Unfortunately, story mode left me wanting more. There just isn’t much there. Completion took about 3-4 hours and didn’t include all of the game’s available racetracks. Several are only available in the other game modes. While each character has a slightly different narrative, there isn’t much character depth. Here is an example. During my first playthrough I chose Edward as my driver, a character who isn’t really interested in racing, but just loves to drive. As I progressed through the story mode, I was waiting for a rival to appear. You know… someone that would talk a little trash and light a fire in Edward that would motivate him to win. But, to my surprise, every character was extremely supportive, motivating, and genuinely wanted each other to succeed. It was an almost annoyingly positive experience.
Aside from Story Mode and Grand Prix, the game offers a few other game modes.
· Challenge tasks you with completing objectives to unlock additional characters and vehicles.
· Arcade where you can create custom races and post your lap time to an online leaderboard.
· Splitscreen for local multiplayer.
· Online where you can play against others online.

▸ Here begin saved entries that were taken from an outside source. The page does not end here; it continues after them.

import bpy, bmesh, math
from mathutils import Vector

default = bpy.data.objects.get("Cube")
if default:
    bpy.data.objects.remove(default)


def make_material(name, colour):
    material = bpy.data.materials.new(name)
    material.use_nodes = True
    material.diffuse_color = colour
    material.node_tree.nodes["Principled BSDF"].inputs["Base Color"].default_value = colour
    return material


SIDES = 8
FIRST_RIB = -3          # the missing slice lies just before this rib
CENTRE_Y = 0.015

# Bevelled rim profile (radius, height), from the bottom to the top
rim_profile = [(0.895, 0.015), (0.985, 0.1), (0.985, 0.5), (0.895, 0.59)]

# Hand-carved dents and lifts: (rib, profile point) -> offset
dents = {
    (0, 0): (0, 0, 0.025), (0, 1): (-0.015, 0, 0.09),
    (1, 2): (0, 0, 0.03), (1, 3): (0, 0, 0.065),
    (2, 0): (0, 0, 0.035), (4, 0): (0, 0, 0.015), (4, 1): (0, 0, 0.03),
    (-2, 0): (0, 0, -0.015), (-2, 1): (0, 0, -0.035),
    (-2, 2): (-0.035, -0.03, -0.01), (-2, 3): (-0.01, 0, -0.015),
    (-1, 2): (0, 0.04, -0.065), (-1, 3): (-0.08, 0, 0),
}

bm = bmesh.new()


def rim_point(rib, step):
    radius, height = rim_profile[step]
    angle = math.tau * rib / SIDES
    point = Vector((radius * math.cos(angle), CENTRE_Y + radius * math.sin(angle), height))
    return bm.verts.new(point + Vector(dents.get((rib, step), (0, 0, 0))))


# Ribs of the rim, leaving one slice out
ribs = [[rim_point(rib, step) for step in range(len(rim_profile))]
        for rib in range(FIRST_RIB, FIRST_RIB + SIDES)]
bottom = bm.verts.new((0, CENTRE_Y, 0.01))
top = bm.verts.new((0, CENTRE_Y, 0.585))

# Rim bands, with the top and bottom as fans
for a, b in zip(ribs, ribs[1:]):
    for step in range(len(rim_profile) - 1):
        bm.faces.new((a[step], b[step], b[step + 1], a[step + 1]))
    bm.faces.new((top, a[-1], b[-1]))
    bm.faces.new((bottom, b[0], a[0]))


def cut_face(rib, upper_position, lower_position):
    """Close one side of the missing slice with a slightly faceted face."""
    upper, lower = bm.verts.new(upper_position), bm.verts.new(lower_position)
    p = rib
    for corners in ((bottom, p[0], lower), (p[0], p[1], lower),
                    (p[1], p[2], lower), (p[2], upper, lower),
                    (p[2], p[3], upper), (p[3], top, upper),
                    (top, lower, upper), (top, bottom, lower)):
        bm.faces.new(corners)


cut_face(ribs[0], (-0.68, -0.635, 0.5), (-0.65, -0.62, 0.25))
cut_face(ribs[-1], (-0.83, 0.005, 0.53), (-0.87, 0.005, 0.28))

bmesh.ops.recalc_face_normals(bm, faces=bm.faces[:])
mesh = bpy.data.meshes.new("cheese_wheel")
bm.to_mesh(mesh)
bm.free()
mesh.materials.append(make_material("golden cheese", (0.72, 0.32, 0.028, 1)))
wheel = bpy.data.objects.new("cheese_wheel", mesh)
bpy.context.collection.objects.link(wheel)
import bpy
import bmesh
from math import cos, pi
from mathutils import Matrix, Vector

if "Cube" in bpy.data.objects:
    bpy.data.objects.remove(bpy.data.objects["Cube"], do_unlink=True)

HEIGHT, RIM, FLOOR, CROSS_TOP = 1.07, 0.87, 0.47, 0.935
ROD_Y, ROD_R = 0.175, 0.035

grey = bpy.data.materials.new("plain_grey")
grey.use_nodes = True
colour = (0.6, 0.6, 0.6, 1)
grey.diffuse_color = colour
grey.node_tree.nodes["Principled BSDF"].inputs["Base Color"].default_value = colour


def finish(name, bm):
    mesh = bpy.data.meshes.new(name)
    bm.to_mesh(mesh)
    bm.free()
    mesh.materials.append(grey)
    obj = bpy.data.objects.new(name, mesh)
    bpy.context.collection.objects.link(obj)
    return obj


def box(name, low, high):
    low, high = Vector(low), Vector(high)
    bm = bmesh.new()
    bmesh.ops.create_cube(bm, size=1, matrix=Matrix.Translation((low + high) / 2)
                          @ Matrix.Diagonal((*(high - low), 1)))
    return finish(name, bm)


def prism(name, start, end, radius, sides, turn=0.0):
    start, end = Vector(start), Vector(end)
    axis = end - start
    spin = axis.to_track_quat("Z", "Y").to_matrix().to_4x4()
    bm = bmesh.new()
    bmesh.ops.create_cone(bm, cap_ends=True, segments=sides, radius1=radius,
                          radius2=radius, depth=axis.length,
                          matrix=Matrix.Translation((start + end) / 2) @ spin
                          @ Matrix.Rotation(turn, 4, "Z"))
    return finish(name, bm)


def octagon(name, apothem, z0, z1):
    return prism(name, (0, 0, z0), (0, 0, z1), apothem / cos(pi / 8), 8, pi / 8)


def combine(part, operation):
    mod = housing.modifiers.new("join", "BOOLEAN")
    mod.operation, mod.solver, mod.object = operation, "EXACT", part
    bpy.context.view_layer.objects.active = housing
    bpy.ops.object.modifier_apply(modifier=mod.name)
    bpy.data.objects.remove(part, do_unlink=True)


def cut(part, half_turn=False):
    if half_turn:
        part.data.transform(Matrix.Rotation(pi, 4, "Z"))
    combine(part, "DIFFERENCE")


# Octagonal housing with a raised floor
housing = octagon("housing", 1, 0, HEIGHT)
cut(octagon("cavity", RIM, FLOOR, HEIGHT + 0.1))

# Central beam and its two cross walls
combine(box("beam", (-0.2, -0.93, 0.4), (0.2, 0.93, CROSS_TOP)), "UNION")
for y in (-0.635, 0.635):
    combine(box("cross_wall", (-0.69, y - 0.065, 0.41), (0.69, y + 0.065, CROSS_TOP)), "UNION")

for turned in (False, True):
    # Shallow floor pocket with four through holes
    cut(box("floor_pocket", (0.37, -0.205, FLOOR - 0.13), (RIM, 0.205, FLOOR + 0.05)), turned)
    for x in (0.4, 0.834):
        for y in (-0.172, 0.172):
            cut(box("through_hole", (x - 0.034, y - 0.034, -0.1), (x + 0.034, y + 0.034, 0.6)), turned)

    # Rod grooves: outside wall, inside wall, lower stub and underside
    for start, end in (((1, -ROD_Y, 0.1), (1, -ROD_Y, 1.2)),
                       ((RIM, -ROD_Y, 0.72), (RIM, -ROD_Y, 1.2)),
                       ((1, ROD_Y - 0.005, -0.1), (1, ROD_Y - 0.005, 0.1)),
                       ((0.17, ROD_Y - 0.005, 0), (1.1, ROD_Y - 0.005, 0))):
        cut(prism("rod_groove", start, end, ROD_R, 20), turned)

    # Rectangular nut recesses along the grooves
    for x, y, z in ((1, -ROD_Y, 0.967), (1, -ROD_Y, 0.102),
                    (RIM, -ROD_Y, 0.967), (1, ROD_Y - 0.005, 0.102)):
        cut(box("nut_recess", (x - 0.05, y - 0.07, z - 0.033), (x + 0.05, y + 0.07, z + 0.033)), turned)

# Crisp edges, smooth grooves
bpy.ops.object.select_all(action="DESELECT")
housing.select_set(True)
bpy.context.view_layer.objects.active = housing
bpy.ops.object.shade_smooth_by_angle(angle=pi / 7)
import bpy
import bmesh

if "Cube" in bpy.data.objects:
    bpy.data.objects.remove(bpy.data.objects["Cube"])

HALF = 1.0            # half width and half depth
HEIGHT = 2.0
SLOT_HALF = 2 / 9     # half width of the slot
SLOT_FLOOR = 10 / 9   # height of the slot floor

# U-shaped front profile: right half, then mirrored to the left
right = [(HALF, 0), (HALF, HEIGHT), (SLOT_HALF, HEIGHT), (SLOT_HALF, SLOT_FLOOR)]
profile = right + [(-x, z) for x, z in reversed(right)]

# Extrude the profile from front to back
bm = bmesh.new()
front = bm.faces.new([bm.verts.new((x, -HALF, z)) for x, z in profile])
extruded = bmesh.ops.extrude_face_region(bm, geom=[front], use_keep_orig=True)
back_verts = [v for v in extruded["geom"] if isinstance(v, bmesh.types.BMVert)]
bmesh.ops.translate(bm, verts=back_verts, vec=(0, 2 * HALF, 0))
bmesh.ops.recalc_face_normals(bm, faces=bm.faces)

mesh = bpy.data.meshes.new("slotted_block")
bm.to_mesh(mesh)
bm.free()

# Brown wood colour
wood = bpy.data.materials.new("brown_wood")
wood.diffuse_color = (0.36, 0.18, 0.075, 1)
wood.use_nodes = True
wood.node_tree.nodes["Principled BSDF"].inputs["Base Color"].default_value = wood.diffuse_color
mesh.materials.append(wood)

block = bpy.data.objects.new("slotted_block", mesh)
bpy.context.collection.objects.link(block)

There are a few aspects of the game that could be improved which became evident the more I played. During races, your opponent will often pop up on the screen and have little comments for you when you successfully navigate portions of the track. However, given the speed of the vehicle and the necessity to focus on upcoming turns, it was difficult at times to see what they were saying. Additionally, there is no mini map, so I found myself having to practice each track several times before I felt comfortable enough to start the next race. Not necessarily a bad thing, but I think I would have liked the ability to toggle a mini map on or off. Lastly, I was unable to ever find an opponent for an online match, which was a major letdown.
Final Grade: B+
This is a great arcade racing game that is worth adding to your collection. If you have played other popular racing games such as FORZA or Driveclub, you know that a huge focus is put on realism, requiring an almost singular devotion to that game to master the racing mechanics. To me, those games contain too much content. With huge open worlds and a cluttered map full of side quests and challenges, it is hard to know where to start. With Inertial Drift, all that bloat is removed, and you can truly focus on racing.
I’d recommend Inertial Drift to anyone who loves to pursue perfection. If you are driven in the pursuit of that perfect line and the lowest lap time, this is a game you will want to pick up. Hopefully there will be an Inertial Drift 2 that builds on the great foundation established here and expands on the disappointingly short story mode.